Only the number is needed: count the lines below that hold the string "True".

· · · · ·

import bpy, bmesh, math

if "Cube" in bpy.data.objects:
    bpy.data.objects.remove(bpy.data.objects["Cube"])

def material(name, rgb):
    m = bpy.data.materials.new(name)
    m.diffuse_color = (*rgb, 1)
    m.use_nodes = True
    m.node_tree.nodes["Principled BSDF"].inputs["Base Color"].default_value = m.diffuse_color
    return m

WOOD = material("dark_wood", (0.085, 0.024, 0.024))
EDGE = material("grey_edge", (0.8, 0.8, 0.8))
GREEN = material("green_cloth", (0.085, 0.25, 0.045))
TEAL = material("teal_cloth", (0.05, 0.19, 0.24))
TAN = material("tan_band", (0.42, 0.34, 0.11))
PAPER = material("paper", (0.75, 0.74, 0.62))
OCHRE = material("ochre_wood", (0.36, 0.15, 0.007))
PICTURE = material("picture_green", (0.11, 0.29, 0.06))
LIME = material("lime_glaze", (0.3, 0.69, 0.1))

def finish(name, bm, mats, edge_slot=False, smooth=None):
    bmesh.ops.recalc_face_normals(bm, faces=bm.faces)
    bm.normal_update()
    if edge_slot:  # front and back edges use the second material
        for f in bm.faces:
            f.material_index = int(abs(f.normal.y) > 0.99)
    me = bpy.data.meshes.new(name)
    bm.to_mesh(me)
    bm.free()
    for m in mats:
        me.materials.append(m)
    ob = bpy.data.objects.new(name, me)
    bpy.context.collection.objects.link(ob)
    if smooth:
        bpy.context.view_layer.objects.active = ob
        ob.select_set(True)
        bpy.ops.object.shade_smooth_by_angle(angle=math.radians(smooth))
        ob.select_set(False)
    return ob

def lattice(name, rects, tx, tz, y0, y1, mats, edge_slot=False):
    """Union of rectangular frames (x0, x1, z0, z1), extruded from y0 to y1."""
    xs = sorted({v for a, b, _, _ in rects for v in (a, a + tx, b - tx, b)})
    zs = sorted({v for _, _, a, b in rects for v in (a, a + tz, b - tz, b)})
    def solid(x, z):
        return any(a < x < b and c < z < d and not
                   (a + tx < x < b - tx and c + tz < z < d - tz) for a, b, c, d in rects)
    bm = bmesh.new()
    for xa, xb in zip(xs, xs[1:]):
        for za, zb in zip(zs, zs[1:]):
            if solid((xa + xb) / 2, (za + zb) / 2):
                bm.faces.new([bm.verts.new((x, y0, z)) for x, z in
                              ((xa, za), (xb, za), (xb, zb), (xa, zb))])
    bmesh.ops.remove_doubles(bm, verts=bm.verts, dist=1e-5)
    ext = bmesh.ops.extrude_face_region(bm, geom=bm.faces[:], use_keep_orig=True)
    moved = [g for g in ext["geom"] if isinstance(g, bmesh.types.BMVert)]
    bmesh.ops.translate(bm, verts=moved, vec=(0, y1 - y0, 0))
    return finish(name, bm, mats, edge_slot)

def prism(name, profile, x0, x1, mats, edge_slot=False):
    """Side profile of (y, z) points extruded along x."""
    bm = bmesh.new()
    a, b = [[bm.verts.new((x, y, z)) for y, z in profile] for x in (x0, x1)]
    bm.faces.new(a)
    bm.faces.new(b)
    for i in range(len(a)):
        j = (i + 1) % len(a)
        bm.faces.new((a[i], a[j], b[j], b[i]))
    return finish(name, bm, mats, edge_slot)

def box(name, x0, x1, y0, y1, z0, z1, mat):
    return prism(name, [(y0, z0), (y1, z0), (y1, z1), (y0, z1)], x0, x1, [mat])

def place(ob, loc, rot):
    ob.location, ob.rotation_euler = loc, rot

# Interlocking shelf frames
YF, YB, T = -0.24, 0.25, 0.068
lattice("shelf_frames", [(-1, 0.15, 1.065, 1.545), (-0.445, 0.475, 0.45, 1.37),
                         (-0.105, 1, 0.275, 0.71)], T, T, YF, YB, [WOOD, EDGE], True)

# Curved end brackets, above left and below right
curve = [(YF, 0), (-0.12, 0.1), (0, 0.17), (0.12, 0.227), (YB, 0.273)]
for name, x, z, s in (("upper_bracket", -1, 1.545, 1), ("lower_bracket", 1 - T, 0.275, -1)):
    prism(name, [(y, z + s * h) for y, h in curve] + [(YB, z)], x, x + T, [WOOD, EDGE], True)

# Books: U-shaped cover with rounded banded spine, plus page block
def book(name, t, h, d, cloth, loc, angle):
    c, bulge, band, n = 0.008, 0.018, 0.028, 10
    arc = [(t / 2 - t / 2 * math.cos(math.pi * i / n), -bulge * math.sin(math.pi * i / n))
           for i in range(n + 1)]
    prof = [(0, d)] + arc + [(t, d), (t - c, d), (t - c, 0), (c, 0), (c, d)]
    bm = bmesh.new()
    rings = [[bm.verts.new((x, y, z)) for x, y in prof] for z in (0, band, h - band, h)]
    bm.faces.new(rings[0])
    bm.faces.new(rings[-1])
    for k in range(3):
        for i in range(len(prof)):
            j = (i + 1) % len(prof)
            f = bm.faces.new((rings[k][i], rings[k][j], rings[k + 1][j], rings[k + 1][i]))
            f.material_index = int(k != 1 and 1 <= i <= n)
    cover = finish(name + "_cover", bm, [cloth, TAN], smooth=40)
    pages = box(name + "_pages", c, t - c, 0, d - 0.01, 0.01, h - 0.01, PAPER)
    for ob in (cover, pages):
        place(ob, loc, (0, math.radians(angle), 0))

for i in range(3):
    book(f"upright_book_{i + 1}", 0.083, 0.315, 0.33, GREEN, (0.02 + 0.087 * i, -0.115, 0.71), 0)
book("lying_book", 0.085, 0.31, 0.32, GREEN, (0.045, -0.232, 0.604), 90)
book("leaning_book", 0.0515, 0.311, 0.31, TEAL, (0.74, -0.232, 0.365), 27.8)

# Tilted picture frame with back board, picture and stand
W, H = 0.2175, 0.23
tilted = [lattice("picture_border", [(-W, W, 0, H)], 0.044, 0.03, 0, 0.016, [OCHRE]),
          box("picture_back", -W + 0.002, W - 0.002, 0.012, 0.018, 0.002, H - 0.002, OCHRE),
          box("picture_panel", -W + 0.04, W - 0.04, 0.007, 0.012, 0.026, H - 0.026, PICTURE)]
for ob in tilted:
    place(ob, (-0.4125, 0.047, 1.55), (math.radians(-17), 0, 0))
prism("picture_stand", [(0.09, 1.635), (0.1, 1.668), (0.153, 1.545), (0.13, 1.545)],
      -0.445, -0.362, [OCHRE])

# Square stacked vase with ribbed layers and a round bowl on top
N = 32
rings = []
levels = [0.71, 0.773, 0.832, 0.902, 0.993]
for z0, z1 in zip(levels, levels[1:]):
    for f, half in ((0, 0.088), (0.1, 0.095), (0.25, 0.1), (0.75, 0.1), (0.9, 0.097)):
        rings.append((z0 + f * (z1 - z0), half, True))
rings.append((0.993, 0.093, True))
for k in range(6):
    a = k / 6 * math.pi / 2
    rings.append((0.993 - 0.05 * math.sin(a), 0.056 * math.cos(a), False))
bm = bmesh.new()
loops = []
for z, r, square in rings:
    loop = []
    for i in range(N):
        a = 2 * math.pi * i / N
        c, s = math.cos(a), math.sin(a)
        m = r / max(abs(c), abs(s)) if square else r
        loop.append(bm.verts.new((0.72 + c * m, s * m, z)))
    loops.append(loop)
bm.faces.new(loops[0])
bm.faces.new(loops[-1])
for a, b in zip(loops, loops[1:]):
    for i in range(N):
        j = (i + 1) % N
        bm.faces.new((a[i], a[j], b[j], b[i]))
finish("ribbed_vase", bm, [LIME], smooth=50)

· · · · ·

EXERCISE SOLUTION:
7